|"You have an HP board & should have used the HP BIOS. "|
HP usually uses Phoenix bios versions for their HP and Compaq model mboards.
The HP bios updates have the flash utility integrated into them
Asus does NOT use Phoenix bios versions for it's retail mboard models and often uses uses Aflash for the flash utility , which is meant for Award or AMI bios updates / bios versions.
If the mboard is an OEM only model - made by Asus ONLY for HP and possibly other brand name system builders, there is no retail Asus model - then you should NEVER use a bios update for a similar retail model because it's likely you'll end up with a mboard that will not boot properly. E.g. all it takes is for the two models to have a different I/O chip, or a different revision of a main chipset chip, which are frequently different and require different bios code.
"Would there be a chance trying this? http://www.bios-mods.com/amirecover...
You could try it but it probably won't work.
The mboard probably originally had a Phoenix bios version.
When the bios is flashed with a bios update, the Boot Block portion of the bios code is usually not replaced by default. You may now have the Boot Block code for a Phoenix bios version and the rest of the bios code is for an AMI or Award bios version. The Boot Block code for a Phoenix bios version is probably different from the Boot Block code for an AMI or Award bios version,even when the mboard model is identical
There are very good reasons that you are WARNED not to flash your bios if you are not having any problems with your computer.
The flash can fail, more likely if you do it in the operating system on the hard drive rather than if you do it after booting the computer from a disk,
or - the flash chip can physically fail while flashing,
even if you DID use the right bios update, and the right flash utilty if that applies, and did the procedure correctly.
If your computer EVER worked properly with the bios version it had, it makes no sense at all to risk flashing your bios because in that case your problem is not caused by the present bios version.
Usually the only legitimate reasons to flash your bios are so that...
- it will then be able to recognize a CPU type it can't presently recognize that is listed in a CPU support list for the model
- a problem you are having, that is specifically mentioned in the release notes of a newer bios version, will be cured
When you flash the bios yourself, that's the riskiest thing you can do with a computer.
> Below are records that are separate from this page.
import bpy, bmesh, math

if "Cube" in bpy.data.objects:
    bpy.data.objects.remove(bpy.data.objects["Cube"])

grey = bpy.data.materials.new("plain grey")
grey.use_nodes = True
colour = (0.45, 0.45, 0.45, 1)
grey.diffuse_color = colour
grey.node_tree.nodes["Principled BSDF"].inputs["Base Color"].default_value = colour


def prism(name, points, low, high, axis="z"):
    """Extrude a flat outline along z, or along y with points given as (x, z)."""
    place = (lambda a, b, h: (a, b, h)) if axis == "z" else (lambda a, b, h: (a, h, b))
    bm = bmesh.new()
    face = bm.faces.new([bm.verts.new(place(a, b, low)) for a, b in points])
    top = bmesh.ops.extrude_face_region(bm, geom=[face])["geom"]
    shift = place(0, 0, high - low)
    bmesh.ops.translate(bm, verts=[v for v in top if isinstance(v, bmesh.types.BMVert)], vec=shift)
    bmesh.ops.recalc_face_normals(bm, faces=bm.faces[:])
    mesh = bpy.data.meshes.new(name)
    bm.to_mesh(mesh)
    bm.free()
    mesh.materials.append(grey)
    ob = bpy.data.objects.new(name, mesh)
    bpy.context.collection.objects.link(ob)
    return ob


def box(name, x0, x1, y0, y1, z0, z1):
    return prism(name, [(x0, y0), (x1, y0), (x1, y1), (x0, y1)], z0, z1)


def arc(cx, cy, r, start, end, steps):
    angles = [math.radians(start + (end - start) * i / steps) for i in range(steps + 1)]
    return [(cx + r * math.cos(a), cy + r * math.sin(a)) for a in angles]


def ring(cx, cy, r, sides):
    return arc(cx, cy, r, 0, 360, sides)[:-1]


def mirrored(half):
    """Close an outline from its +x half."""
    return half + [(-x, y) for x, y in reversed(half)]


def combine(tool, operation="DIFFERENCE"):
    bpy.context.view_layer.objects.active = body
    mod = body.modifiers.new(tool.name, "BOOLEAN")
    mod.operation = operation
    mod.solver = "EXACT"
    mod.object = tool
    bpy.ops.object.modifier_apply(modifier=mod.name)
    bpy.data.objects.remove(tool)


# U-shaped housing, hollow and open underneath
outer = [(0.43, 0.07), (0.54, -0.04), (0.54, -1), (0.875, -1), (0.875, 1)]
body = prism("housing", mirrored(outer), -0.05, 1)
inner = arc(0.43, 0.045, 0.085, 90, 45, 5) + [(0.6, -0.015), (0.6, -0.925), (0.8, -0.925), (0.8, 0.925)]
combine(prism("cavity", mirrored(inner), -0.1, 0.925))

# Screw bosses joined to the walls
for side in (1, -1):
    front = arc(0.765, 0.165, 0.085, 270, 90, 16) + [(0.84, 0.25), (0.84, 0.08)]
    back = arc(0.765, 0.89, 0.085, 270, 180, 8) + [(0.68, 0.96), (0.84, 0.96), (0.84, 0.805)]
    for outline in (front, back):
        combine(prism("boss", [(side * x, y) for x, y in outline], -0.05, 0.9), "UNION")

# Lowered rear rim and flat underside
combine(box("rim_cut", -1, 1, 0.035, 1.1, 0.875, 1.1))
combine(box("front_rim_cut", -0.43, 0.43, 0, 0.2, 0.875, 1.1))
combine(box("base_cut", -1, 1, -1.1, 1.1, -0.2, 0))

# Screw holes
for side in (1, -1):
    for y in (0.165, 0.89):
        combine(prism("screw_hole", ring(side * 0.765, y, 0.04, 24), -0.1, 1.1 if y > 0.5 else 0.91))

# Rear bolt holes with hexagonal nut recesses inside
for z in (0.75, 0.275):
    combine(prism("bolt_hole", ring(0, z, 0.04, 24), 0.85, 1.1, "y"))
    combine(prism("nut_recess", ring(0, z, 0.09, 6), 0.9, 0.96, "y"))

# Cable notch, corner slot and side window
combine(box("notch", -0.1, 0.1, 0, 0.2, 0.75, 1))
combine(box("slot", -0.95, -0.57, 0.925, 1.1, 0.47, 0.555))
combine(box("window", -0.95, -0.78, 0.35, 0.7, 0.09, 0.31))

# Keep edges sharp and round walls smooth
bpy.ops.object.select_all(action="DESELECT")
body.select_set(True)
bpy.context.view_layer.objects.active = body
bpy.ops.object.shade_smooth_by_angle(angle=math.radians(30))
You are taking a big risk when you flash your bios - if the flash fails, and/or the flash chip physically fails while flashing (this is COMMON - these cheap flash chips can only be flashed an unpredictable small number of times), you will have a mboard that will not boot normally..
If the bios chip physically failed while flashing, it must be replaced.
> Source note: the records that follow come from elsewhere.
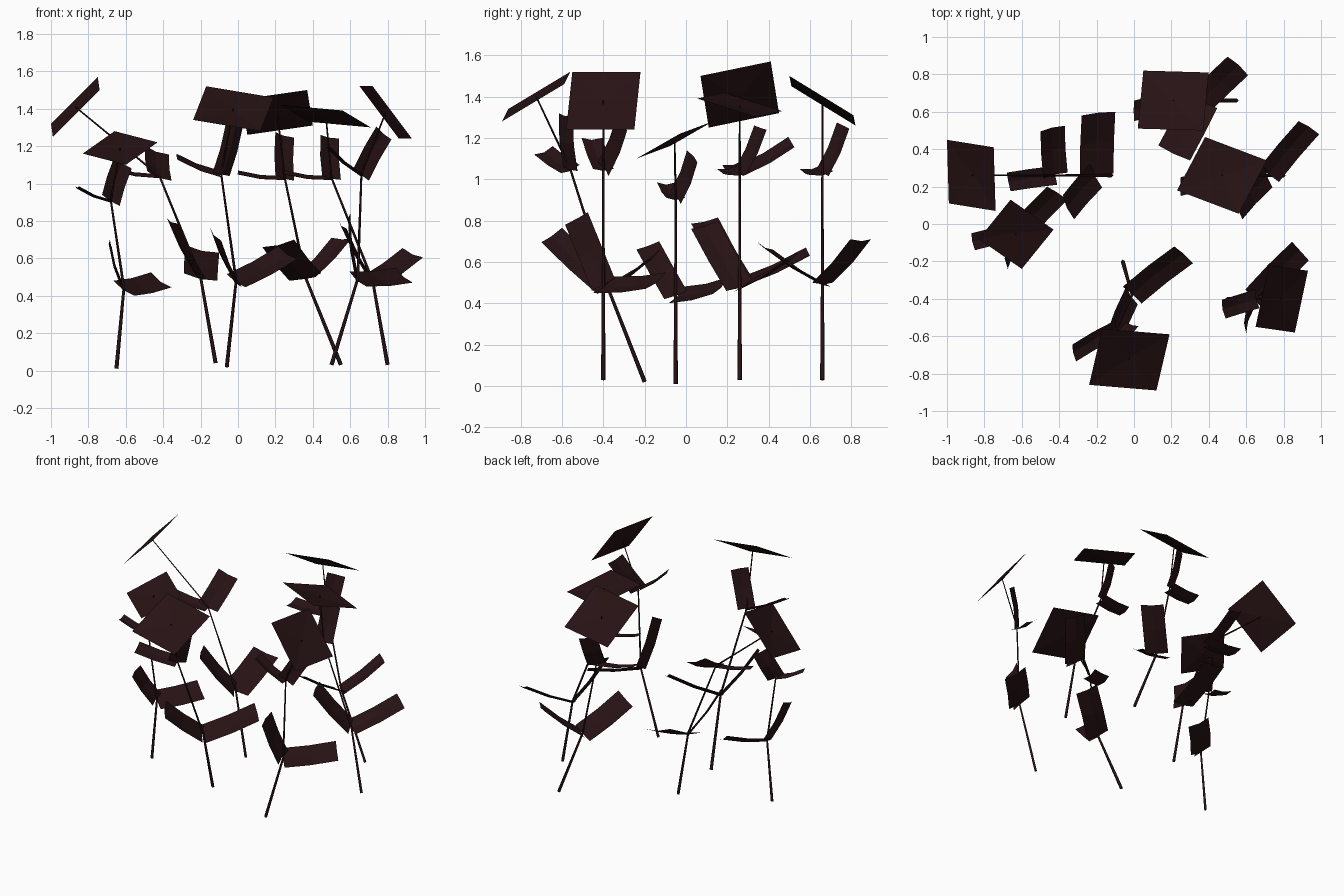
import bpy, bmesh
from mathutils import Vector as V

if "Cube" in bpy.data.objects:
    bpy.data.objects.remove(bpy.data.objects["Cube"])

mat = bpy.data.materials.new("dark_red")
mat.diffuse_color = (0.02, 0.006, 0.007, 1)
mat.use_nodes = True
mat.node_tree.nodes["Principled BSDF"].inputs["Base Color"].default_value = mat.diffuse_color


def mesh_object(name, verts, faces):
    bm = bmesh.new()
    vs = [bm.verts.new(v) for v in verts]
    for f in faces:
        bm.faces.new([vs[i] for i in f])
    bmesh.ops.recalc_face_normals(bm, faces=bm.faces)
    me = bpy.data.meshes.new(name)
    bm.to_mesh(me)
    bm.free()
    me.materials.append(mat)
    ob = bpy.data.objects.new(name, me)
    bpy.context.collection.objects.link(ob)


def stem(name, pts):
    # tapering four-sided stalk
    cu = bpy.data.curves.new(name, 'CURVE')
    cu.dimensions = '3D'
    cu.bevel_depth = 0.01
    cu.bevel_resolution = 0
    cu.use_fill_caps = True
    sp = cu.splines.new('POLY')
    sp.points.add(len(pts) - 1)
    for i, p in enumerate(pts):
        sp.points[i].co = (*p, 1)
        sp.points[i].radius = (1.1, 0.75, 0.55, 0.4)[i]
    cu.materials.append(mat)
    bpy.context.collection.objects.link(bpy.data.objects.new(name, cu))


def leaf(name, base, tip, side):
    # strip with a shallow trough along its middle
    base, tip, side = V(base), V(tip), V(side)
    n = (tip - base).cross(side).normalized()
    if n.z < 0:
        n = -n
    verts = []
    for t in (0, 0.5, 1):
        c = base.lerp(tip, t) - n * 0.04 * t * (1 - t)
        verts += [c - side, c - n * 0.012, c + side]
    faces = [(r + k, r + k + 1, r + k + 4, r + k + 3) for r in (0, 3) for k in (0, 1)]
    mesh_object(name, verts, faces)


def flower(name, centre, a, b):
    # square head, slightly dished; a and b are neighbouring corners
    c, a, b = V(centre), V(a), V(b)
    n = (a - c).cross(b - c).normalized()
    if n.z < 0:
        n = -n
    verts = [a, b, 2 * c - a, 2 * c - b, c - n * 0.015]
    mesh_object(name, verts, [(i, (i + 1) % 4, 4) for i in range(4)])


def plant(tag, pts, corners, leaves):
    stem("stem_" + tag, pts)
    flower("flower_" + tag, pts[3], *corners)
    names = ("lower_long_leaf", "lower_steep_leaf", "upper_tall_leaf", "upper_side_leaf")
    for i, (tip, side) in enumerate(leaves):
        leaf(names[i] + "_" + tag, pts[1 + i // 2], tip, side)


# left back plant
plant("left_back",
      [(-.12, .26, .04), (-.2, .26, .5), (-.42, .26, 1.04), (-.87, .26, 1.41)],
      [(-.75, .41, 1.57), (-.74, .07, 1.5)],
      [((-.19, .59, .65), (.09, .01, -.02)), ((-.35, .09, .8), (-.03, .065, .015)),
       ((-.435, .51, 1.18), (.065, .015, -.025)), ((-.67, .225, 1.08), (-.01, .05, .01))])
# left plant
plant("left",
      [(-.65, -.05, .01), (-.61, -.05, .44), (-.68, -.05, .91), (-.63, -.055, 1.19)],
      [(-.66, .13, 1.28), (-.43, -.03, 1.22)],
      [((-.41, .165, .485), (.055, -.035, -.04)), ((-.68, -.185, .68), (-.005, .055, .02)),
       ((-.615, .03, 1.11), (.047, .025, -.03)), ((-.86, -.095, .985), (-.01, .045, 0))])
# back plant
plant("back",
      [(.55, .66, .03), (.36, .66, .5), (.25, .66, 1.03), (.21, .66, 1.38)],
      [(.05, .82, 1.26), (.4, .81, 1.31)],
      [((.555, .845, .71), (.055, -.05, 0)), ((.215, .38, .68), (.085, -.04, .02)),
       ((.25, .76, 1.26), (.05, .03, -.015)), ((0, .605, 1.06), (0, .055, .01))])
# right back plant
plant("right_back",
      [(.8, .26, .03), (.72, .26, .48), (.5, .26, 1.03), (.47, .26, 1.36)],
      [(.38, .465, 1.33), (.71, .34, 1.3)],
      [((.935, .515, .63), (.055, -.035, -.025)), ((.56, .09, .78), (-.02, .065, .02)),
       ((.49, .36, 1.25), (.05, .03, -.01)), ((.25, .2, 1.06), (0, .05, .01))])
# right front plant
plant("right_front",
      [(.5, -.4, .03), (.64, -.4, .49), (.66, -.4, 1.05), (.79, -.4, 1.38)],
      [(.72, -.22, 1.52), (.93, -.25, 1.24)],
      [((.89, -.145, .51), (.045, -.05, -.04)), ((.6, -.53, .81), (0, .055, .03)),
       ((.78, -.31, 1.27), (.04, .025, -.035)), ((.48, -.455, 1.2), (-.01, .05, 0))])
# front plant
plant("front",
      [(-.06, -.2, .02), (-.01, -.38, .48), (-.09, -.56, 1.05), (-.025, -.725, 1.4)],
      [(-.17, -.56, 1.52), (.19, -.59, 1.46)],
      [((.265, -.165, .63), (.05, -.045, -.035)), ((-.12, -.65, .73), (-.03, .05, .035)),
       ((-.02, -.58, 1.31), (.045, .035, -.01)), ((-.32, -.69, 1.14), (-.01, .045, .02))])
If it's in a socket and removable, you can order a new bios chip already flashed with the latest bios update.
If it's soldered into the mboard only an expert with specialized equipment can replace it, and in most cases you must ship it to him and have him ship it back - that can cost more than buying a used same mboard model on the web, or even a new one.
E.g. If you're in North America, this guy does both services: